**Your assignment**
How many lines in the entries below include the string "fingers"? Answer with the number only.

**Provided records**
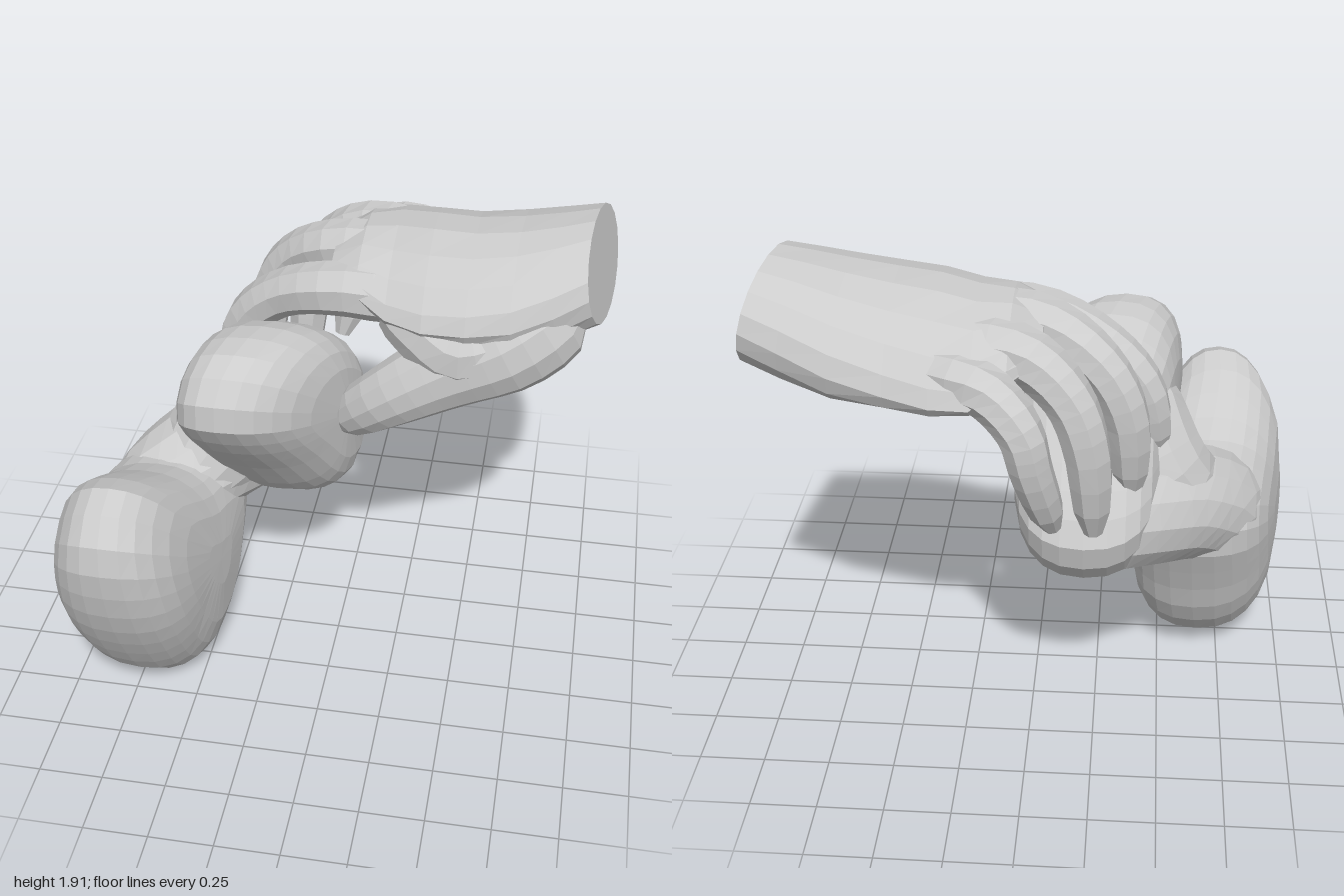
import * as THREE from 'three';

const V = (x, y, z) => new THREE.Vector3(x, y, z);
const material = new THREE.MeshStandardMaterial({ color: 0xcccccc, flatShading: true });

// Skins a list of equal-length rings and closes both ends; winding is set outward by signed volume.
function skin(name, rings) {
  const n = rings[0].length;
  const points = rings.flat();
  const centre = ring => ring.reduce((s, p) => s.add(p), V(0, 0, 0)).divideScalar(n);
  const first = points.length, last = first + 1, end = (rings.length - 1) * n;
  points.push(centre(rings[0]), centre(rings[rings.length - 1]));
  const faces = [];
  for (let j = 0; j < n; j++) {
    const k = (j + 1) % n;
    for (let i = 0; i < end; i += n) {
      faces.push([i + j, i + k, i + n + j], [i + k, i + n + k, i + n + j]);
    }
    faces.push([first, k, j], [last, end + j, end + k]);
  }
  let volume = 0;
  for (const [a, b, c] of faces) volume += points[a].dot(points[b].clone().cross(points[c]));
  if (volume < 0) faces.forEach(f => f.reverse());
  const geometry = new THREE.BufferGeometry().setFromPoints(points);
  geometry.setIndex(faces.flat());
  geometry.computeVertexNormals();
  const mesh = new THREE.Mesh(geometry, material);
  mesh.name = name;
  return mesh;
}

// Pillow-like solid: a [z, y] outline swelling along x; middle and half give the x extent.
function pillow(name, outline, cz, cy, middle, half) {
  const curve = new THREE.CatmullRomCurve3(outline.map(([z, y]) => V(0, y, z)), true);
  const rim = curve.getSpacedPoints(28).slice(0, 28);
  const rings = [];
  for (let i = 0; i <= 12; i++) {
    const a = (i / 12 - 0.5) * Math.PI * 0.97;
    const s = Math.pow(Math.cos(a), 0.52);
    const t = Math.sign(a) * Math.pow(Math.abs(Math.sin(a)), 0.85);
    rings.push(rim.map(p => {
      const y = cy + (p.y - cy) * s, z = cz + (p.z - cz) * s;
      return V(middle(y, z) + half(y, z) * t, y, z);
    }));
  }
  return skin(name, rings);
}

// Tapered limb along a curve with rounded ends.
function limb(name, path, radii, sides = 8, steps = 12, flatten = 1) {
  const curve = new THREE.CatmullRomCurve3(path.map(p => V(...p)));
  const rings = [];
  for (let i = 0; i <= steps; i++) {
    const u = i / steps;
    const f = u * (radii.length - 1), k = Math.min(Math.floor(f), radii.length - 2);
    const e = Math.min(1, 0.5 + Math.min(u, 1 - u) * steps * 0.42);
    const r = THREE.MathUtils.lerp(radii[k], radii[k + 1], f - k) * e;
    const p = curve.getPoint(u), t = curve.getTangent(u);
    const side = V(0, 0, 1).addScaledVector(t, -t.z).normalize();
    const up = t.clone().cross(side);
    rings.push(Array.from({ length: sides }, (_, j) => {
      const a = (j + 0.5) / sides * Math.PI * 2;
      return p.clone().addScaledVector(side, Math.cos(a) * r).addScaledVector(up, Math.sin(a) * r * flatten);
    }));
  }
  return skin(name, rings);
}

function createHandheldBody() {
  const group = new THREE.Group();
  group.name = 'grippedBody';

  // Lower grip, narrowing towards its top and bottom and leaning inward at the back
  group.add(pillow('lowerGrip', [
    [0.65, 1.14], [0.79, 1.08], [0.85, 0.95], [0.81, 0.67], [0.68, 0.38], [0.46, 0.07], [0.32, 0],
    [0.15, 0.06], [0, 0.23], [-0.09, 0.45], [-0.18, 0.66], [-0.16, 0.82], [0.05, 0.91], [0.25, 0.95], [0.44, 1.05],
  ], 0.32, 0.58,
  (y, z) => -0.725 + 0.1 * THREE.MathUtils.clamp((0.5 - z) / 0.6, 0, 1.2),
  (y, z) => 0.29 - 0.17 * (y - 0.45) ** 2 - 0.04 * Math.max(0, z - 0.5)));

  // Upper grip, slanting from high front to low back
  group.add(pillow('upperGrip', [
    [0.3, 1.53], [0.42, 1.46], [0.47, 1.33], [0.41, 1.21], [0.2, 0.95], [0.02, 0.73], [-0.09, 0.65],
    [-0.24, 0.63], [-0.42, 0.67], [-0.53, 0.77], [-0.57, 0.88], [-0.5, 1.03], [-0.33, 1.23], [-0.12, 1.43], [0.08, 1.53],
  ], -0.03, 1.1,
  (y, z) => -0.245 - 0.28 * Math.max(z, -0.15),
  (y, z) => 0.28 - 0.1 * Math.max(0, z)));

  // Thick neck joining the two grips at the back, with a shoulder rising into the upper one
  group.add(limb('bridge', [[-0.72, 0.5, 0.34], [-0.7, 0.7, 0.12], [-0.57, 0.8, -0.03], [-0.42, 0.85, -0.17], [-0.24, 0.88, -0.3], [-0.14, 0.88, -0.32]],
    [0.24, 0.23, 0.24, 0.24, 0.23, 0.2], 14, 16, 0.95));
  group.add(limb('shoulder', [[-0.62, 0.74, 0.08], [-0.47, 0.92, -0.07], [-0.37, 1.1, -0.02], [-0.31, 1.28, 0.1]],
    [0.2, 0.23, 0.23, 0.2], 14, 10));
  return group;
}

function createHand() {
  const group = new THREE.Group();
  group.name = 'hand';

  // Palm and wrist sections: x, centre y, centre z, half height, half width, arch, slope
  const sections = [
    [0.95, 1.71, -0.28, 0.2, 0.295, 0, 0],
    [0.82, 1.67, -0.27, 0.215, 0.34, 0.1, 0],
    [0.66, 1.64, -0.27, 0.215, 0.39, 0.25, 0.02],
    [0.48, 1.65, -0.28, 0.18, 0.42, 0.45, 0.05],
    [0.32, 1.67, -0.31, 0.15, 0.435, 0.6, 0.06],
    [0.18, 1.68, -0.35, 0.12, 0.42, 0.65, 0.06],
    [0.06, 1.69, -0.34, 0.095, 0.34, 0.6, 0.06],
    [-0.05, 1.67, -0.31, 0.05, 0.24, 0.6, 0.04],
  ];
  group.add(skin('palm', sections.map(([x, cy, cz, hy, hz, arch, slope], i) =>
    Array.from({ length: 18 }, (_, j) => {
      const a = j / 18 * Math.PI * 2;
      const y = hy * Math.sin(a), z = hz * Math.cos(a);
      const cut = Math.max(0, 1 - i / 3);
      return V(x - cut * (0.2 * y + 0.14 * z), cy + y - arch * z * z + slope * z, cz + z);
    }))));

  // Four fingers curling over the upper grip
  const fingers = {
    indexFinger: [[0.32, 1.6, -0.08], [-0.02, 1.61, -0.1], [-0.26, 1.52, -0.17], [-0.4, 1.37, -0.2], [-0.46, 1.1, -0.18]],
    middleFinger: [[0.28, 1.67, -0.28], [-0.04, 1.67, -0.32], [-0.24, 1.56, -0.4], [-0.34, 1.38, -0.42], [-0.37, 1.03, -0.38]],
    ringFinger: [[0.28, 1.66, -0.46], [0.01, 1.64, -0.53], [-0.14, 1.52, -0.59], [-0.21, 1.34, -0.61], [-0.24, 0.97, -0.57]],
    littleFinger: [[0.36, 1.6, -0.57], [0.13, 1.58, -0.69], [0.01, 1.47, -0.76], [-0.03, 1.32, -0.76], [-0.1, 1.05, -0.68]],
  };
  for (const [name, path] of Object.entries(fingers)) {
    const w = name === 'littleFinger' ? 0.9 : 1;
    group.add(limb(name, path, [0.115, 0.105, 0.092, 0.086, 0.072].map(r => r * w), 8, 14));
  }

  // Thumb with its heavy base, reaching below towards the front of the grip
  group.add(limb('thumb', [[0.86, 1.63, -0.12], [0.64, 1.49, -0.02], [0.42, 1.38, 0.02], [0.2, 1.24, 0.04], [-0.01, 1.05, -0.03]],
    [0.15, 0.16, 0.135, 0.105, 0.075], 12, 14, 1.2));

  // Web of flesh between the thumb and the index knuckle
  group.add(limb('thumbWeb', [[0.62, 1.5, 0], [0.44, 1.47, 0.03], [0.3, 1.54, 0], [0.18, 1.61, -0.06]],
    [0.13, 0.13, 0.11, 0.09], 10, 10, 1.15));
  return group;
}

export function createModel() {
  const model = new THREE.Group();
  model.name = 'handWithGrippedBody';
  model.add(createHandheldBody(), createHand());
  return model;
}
* * *
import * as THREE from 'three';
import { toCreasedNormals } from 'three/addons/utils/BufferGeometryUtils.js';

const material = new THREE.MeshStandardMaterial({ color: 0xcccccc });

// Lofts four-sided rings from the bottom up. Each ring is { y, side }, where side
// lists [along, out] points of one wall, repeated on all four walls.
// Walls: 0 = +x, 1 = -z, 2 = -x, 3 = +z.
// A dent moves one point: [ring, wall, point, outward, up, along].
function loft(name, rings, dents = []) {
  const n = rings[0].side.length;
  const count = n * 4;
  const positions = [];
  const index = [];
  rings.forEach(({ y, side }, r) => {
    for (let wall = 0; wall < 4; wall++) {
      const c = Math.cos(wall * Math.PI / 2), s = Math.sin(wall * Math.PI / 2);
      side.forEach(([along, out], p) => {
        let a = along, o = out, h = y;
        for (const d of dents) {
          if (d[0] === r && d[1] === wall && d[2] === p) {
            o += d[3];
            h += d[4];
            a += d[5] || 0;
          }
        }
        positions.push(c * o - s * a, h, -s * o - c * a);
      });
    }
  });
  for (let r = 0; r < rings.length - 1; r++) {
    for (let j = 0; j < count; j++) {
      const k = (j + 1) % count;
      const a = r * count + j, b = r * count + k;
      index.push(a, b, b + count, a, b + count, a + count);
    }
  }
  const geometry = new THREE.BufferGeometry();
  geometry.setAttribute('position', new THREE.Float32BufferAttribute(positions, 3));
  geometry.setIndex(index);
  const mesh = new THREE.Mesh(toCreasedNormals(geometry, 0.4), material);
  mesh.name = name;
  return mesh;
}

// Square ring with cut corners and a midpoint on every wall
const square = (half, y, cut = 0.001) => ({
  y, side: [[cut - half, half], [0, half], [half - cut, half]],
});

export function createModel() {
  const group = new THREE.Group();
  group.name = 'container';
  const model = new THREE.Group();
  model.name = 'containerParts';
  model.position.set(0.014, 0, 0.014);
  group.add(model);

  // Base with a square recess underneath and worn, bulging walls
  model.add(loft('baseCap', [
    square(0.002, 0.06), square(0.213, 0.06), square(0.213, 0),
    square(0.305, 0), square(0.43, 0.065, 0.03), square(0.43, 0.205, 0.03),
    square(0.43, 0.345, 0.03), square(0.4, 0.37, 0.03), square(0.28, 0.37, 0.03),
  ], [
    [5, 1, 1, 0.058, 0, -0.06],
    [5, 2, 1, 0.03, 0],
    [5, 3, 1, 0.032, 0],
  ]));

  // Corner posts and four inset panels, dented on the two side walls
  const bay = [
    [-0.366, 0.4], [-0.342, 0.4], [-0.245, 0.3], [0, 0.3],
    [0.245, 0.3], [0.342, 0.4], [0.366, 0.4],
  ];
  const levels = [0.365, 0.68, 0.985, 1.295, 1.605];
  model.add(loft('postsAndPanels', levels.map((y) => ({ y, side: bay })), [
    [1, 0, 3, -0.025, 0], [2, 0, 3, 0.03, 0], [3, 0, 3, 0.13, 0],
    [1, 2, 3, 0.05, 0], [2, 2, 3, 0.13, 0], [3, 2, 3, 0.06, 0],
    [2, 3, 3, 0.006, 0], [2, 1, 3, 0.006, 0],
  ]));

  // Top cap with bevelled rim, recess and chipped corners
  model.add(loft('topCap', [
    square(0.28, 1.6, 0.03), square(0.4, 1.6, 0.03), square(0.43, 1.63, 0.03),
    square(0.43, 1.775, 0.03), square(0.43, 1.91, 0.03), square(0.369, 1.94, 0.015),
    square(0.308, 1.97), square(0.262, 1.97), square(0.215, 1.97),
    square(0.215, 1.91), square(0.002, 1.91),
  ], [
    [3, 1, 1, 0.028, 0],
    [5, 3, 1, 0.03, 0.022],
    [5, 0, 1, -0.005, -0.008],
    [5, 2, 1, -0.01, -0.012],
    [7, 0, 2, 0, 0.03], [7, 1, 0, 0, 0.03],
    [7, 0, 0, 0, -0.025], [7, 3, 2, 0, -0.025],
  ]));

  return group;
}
* * *
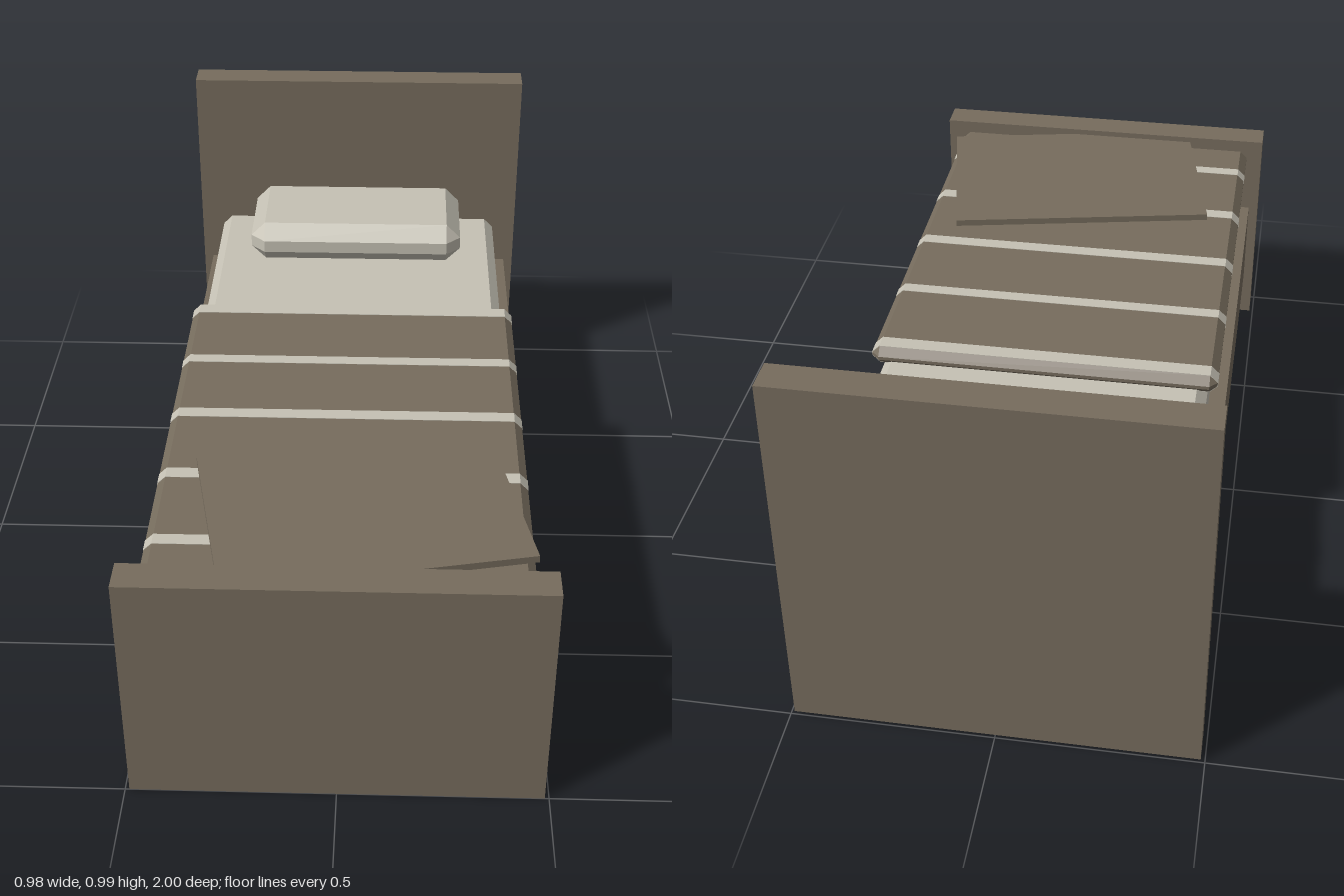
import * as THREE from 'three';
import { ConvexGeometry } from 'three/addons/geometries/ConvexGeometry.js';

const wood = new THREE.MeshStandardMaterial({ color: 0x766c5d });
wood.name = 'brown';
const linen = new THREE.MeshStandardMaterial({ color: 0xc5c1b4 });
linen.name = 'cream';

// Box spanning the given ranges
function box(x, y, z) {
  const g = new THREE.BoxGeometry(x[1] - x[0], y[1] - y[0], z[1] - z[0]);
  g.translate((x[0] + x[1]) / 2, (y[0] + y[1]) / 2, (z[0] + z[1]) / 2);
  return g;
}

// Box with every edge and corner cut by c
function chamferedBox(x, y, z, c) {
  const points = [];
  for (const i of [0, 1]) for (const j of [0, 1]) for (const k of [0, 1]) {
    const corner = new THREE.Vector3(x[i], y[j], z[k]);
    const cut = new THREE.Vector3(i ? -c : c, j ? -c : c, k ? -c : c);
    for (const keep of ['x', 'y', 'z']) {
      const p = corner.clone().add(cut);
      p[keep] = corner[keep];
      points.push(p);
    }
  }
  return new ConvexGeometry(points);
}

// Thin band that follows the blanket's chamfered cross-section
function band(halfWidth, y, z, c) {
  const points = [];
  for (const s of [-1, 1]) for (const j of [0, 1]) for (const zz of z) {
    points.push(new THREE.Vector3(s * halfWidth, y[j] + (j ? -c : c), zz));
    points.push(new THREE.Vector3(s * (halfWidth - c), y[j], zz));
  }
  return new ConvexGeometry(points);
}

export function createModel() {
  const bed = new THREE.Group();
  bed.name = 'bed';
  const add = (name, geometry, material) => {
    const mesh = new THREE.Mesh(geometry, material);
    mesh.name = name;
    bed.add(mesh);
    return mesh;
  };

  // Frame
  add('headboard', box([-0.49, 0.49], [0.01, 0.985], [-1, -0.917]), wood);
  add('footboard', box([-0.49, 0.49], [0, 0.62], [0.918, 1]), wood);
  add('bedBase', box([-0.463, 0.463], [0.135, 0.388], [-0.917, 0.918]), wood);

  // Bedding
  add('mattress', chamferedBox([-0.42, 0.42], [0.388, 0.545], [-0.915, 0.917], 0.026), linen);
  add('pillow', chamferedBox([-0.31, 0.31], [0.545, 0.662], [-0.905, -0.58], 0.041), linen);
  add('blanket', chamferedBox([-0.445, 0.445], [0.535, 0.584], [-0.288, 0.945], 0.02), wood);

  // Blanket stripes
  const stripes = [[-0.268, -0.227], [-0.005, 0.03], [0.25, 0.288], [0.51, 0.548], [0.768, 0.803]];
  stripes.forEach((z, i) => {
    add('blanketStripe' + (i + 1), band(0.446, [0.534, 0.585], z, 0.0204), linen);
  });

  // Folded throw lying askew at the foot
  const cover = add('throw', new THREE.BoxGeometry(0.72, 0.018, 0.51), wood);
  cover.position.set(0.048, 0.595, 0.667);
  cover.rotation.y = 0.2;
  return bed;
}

**Solution to this problem**
3